People come to Mendocino, California, a historic town in the far north of the state for the water, situated as it is on a rugged, scenic part of the foggy Pacific coast. But soon, there may be no more water coming to Mendocino, thanks to the West’s dire, climate crisis-fueled drought.
Residents of the village have resorted to using porta potties, watering plants with dishwater, and trucking in fresh water at exorbitant prices to survive, but soon even that may not be enough, the latest blow to a tourist town already struggling to recover from the Covid pandemic.
“The town in general is in terrible, terrible shape,” Helen Mackenzie, manager of the town’s Blair Inn, told The Independent. “Over 25 percent of the wells in town have gone dry. Everybody in the village of Mendocino is on a well. A lot of businesses are already having to haul water in.”
To do that, local residents and business owners have to pay huge sums to have trucks deliver them water regularly. Julian Lopez, who owns Cafe Beaujolais, a French restaurant, told CBS he’s paying $3,600 a month for water deliveries. Restaurants have also stopped serving water to guests unless they ask for it.
But even these regular lifelines of water may be drying up, with larger neighboring towns like Fort Bragg limiting or preventing water deliveries to places like Mendocino. City officials have said they’re considering bringing in water by train.
If that happens, Mendocino, which lacks a central water system and instead relies on a series of individual wells to supply homes and business, could face the prospect every town in the West dreads: running out of water completely.
The situation is a reminder of the many braided crises facing the US. The climate crisis is exacerbating extreme weather and drought, while the Covid crisis is devastating both public health and the economy of places reliant on tourism. When these forces all combine, as they have in Mendocino, the effect is particularly acute.

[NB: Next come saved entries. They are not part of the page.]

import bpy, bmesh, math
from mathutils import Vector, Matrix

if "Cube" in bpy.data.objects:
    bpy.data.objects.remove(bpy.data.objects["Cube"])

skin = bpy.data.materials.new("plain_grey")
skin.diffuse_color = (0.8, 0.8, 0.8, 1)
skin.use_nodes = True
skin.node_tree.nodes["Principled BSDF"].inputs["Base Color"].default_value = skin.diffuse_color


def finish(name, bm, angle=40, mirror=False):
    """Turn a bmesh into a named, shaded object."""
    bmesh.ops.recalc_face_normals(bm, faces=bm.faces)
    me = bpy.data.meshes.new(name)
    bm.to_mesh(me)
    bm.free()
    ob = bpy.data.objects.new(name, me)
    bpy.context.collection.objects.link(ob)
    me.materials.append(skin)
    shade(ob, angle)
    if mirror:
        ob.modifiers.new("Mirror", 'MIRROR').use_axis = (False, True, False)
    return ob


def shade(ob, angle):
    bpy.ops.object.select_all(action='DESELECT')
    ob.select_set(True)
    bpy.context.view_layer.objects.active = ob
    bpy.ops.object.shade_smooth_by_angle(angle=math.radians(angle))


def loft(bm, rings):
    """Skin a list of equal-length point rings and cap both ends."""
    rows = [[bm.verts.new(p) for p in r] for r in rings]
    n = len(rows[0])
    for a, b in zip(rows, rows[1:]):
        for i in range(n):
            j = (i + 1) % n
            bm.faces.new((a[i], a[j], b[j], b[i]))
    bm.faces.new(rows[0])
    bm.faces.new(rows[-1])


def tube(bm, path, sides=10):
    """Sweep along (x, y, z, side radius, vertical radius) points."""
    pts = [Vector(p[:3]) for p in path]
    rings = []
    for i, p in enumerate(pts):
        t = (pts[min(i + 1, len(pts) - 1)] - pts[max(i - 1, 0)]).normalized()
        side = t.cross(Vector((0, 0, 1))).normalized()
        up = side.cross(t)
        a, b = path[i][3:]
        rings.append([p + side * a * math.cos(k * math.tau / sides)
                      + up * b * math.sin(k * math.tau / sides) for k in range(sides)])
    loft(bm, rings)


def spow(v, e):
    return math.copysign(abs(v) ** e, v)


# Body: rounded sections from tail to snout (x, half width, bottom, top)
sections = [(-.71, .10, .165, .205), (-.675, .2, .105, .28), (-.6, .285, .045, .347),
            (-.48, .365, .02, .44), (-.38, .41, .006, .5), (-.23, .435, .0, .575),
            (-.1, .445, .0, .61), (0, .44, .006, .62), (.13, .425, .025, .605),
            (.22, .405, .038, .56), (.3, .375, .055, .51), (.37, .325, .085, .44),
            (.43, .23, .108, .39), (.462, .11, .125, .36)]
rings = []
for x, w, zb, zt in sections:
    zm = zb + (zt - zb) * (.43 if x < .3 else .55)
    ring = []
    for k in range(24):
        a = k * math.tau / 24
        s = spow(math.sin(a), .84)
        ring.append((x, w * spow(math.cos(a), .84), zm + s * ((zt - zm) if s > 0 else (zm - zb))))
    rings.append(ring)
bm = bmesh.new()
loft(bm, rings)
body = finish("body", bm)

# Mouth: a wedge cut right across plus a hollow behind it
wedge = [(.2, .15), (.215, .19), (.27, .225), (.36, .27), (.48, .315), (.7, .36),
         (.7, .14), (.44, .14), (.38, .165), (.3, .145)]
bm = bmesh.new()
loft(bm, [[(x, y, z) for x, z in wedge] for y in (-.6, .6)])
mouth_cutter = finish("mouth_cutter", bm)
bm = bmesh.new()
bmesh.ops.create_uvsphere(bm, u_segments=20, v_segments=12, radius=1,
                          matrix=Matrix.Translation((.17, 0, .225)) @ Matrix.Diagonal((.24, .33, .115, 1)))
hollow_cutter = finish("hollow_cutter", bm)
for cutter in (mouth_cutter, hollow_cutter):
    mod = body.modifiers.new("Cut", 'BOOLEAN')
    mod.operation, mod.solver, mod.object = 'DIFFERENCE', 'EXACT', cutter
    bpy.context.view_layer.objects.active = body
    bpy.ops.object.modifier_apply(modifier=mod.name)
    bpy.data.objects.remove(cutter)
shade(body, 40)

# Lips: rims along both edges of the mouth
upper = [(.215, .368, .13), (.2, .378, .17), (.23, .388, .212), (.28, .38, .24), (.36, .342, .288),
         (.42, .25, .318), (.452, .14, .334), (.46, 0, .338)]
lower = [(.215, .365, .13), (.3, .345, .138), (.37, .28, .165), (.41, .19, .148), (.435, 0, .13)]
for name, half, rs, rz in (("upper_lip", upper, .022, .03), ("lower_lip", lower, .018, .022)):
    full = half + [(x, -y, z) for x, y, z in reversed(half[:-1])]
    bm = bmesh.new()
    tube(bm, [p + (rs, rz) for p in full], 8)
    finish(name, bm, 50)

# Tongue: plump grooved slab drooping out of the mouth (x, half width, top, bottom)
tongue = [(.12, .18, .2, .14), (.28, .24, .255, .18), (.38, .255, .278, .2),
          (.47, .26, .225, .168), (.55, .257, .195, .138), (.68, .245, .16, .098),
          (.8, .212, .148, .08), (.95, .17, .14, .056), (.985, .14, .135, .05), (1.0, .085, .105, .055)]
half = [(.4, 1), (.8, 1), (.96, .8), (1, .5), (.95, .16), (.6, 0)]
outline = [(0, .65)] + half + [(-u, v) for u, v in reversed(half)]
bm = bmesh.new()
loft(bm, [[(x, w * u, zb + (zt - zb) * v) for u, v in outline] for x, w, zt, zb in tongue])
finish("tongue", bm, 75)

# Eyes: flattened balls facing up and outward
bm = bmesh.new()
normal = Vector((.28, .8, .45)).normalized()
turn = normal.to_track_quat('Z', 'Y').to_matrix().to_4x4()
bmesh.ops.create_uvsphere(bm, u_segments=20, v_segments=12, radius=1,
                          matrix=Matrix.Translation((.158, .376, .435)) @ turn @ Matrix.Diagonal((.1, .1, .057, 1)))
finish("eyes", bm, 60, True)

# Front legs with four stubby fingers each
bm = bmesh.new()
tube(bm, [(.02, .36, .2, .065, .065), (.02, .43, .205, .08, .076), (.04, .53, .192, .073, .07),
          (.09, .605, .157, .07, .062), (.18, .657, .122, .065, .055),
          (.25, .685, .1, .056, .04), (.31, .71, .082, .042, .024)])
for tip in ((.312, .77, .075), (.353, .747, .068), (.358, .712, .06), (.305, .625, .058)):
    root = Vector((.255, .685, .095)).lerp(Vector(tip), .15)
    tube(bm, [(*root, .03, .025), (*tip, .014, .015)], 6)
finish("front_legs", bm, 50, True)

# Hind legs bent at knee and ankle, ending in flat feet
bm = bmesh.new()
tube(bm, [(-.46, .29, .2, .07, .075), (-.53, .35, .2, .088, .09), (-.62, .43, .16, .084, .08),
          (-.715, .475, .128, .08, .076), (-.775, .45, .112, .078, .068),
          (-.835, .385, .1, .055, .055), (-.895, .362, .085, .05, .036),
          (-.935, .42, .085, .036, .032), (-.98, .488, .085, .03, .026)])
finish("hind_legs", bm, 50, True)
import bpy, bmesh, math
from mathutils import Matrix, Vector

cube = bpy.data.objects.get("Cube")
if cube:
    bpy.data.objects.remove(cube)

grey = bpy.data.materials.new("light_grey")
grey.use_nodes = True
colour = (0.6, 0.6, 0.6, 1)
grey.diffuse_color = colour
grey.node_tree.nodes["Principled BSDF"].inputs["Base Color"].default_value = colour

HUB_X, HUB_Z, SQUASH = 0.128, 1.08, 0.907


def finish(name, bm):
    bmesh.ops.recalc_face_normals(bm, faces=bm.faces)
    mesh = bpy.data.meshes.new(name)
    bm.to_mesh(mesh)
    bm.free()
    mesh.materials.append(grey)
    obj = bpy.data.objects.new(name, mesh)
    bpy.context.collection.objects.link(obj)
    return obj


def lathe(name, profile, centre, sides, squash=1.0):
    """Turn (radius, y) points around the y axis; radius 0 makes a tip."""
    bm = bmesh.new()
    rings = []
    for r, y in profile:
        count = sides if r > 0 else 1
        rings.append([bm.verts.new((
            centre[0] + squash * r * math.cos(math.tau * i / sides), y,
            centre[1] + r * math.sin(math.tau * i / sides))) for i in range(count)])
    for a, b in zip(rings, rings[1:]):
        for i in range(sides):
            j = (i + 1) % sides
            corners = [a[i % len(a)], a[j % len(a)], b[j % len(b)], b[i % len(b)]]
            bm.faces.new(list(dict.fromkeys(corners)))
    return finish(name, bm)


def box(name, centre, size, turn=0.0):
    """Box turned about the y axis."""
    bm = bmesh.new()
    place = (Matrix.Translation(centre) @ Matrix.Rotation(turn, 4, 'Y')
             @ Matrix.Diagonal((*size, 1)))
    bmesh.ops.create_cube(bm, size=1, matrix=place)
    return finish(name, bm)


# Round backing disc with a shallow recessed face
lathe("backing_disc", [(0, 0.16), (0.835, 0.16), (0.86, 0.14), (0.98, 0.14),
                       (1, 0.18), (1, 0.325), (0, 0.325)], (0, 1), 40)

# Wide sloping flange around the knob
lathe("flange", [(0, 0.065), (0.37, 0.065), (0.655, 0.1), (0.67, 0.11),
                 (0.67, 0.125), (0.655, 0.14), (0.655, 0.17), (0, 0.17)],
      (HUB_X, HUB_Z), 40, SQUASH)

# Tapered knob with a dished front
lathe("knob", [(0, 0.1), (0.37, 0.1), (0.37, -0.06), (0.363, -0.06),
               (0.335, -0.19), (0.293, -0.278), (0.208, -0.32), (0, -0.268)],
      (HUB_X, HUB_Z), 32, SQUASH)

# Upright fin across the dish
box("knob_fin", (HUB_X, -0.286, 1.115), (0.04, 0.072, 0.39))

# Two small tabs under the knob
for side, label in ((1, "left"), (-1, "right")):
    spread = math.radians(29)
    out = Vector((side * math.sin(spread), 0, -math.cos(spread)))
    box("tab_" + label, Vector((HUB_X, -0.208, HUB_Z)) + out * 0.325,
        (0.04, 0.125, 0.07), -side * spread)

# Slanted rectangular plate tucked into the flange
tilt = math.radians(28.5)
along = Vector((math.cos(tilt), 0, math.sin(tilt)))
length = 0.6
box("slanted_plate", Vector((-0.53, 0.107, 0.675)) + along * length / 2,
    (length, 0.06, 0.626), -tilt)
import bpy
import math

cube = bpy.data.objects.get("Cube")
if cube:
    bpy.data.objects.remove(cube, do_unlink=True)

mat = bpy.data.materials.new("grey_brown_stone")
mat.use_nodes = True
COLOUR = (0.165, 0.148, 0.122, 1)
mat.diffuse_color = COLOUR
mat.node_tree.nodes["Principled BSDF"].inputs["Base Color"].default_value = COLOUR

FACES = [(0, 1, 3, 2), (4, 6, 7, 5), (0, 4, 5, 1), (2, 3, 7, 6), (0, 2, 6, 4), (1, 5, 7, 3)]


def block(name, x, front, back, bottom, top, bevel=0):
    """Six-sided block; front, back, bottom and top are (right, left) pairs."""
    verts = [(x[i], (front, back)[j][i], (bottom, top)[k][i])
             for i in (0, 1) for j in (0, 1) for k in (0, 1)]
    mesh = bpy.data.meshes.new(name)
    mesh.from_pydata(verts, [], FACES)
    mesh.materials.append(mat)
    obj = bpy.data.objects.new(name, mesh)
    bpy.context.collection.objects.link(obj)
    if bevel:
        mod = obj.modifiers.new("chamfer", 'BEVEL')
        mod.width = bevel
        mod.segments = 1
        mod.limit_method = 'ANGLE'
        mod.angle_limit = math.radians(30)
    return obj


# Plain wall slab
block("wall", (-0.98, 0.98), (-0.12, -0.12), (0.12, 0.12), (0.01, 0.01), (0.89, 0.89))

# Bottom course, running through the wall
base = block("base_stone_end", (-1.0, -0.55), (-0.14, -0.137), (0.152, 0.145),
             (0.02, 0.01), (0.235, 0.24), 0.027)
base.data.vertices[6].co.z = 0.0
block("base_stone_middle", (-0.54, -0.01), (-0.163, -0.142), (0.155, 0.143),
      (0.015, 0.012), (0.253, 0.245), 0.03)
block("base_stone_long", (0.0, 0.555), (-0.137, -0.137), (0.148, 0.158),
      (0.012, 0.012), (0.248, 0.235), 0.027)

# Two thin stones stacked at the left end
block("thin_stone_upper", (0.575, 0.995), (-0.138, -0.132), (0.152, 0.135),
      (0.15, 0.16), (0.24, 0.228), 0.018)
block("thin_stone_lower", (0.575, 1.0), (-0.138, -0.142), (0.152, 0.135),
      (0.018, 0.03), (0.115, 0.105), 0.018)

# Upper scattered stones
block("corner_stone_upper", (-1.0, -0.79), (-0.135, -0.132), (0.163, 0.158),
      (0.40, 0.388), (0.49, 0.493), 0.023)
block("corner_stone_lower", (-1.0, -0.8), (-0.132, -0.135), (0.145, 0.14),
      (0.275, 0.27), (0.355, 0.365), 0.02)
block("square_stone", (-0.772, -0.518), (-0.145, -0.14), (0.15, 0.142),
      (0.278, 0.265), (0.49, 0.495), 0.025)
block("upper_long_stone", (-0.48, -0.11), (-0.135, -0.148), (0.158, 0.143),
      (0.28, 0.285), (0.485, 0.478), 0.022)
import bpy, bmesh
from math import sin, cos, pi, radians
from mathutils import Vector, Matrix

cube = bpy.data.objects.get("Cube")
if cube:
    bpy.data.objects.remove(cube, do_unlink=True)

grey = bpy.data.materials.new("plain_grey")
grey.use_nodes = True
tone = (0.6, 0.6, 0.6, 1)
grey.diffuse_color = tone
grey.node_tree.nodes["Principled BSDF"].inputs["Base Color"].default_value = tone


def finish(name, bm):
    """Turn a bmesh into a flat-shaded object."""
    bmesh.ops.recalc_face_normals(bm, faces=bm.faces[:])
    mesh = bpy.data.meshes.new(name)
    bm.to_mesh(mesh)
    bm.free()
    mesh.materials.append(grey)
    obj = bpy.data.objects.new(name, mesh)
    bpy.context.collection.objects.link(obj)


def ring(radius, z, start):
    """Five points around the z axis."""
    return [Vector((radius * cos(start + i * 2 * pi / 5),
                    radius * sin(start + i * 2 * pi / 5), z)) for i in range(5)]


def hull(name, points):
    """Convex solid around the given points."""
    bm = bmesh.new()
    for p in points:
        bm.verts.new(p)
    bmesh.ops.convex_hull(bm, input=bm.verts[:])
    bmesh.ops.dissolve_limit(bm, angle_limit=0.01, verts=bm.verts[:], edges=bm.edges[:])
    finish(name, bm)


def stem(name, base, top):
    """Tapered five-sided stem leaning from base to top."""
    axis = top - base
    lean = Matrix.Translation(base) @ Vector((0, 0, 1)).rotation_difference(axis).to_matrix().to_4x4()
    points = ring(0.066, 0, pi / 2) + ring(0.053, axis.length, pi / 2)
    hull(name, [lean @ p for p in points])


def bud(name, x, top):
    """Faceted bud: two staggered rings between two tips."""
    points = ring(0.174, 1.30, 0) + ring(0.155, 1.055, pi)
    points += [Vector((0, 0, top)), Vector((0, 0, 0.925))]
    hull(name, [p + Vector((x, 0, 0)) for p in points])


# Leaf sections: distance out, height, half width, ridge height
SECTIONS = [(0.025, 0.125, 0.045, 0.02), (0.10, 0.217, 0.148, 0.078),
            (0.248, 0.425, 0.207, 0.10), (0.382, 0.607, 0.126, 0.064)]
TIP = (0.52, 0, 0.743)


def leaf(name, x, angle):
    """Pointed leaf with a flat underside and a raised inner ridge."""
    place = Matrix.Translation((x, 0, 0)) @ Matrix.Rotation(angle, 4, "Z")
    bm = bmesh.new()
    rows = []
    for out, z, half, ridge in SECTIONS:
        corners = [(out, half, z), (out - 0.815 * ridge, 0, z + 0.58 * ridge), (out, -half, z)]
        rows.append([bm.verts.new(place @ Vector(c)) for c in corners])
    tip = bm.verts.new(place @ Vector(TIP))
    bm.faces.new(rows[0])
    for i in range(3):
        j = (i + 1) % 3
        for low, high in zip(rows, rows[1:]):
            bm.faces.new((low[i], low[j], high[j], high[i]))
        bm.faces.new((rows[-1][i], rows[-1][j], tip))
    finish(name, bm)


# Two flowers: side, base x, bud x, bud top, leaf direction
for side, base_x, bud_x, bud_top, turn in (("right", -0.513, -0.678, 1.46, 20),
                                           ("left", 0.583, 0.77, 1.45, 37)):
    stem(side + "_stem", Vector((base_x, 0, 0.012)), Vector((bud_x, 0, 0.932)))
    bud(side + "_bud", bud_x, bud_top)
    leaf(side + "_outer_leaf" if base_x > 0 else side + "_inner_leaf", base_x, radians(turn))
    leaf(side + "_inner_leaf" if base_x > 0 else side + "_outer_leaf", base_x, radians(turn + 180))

“This is a tourist town. If there’s not enough water for the inns to keep running and the restaurants to keep running, it’s going to be back to the way it was during Covid, and that’s going to impact economically,” Ms Mackenzie continued. “Pray for rain. This is beyond the control of any government agency or federal anything. It’s all about the drought, which of course, climate change is driving the drought. It’s not looking good.”
Homes and businesses have been told to cut their water use by up to 40 per cent. The Blair Inn has started taking its linens to another town to be laundered so it doesn’t cut into its official water allocation.
Meredith Smith, who owns multiple restaurants in the town, including the Mendocino Cafe, says the area’s reliance on tourism puts it in a bind in the middle of a drought and a pandemic. The town courts visitors with water-intensive amenities like hotels and restaurants, but to keep the town functional, they’ve had to cut back on water usage. On top of that, Covid precautions like regular cleaning and hand washing also rely on steady water usage.
“They’re inextricable right now, the effects of the two on any kind of hospitality industry. They’re one woven thing,” she said. “If you’re going to be a person who serves people, [visitors] will come in and say, ‘Can we use the bathrooms?’ You can’t encourage tourism and act like they’re not allowed to have bodies.”
The dire water situation throughout California has inspired authorities at the State Water Resources control board in Sacramento to begin compiling a master list of the 7,500 public water systems facing the most severe shortages. As of now, 81 systems are on the list, serving more than 130,000 people.
Ms Smith is taking the situation as a sign: society needs to change how it uses its resources, and fast, while also not leaving behind those less fortunate.
“The planet needed to get this message,” she said. “You can’t leave people without shelter. You can’t leave people without water. You can’t burn the bridge if you’re the last one over it.”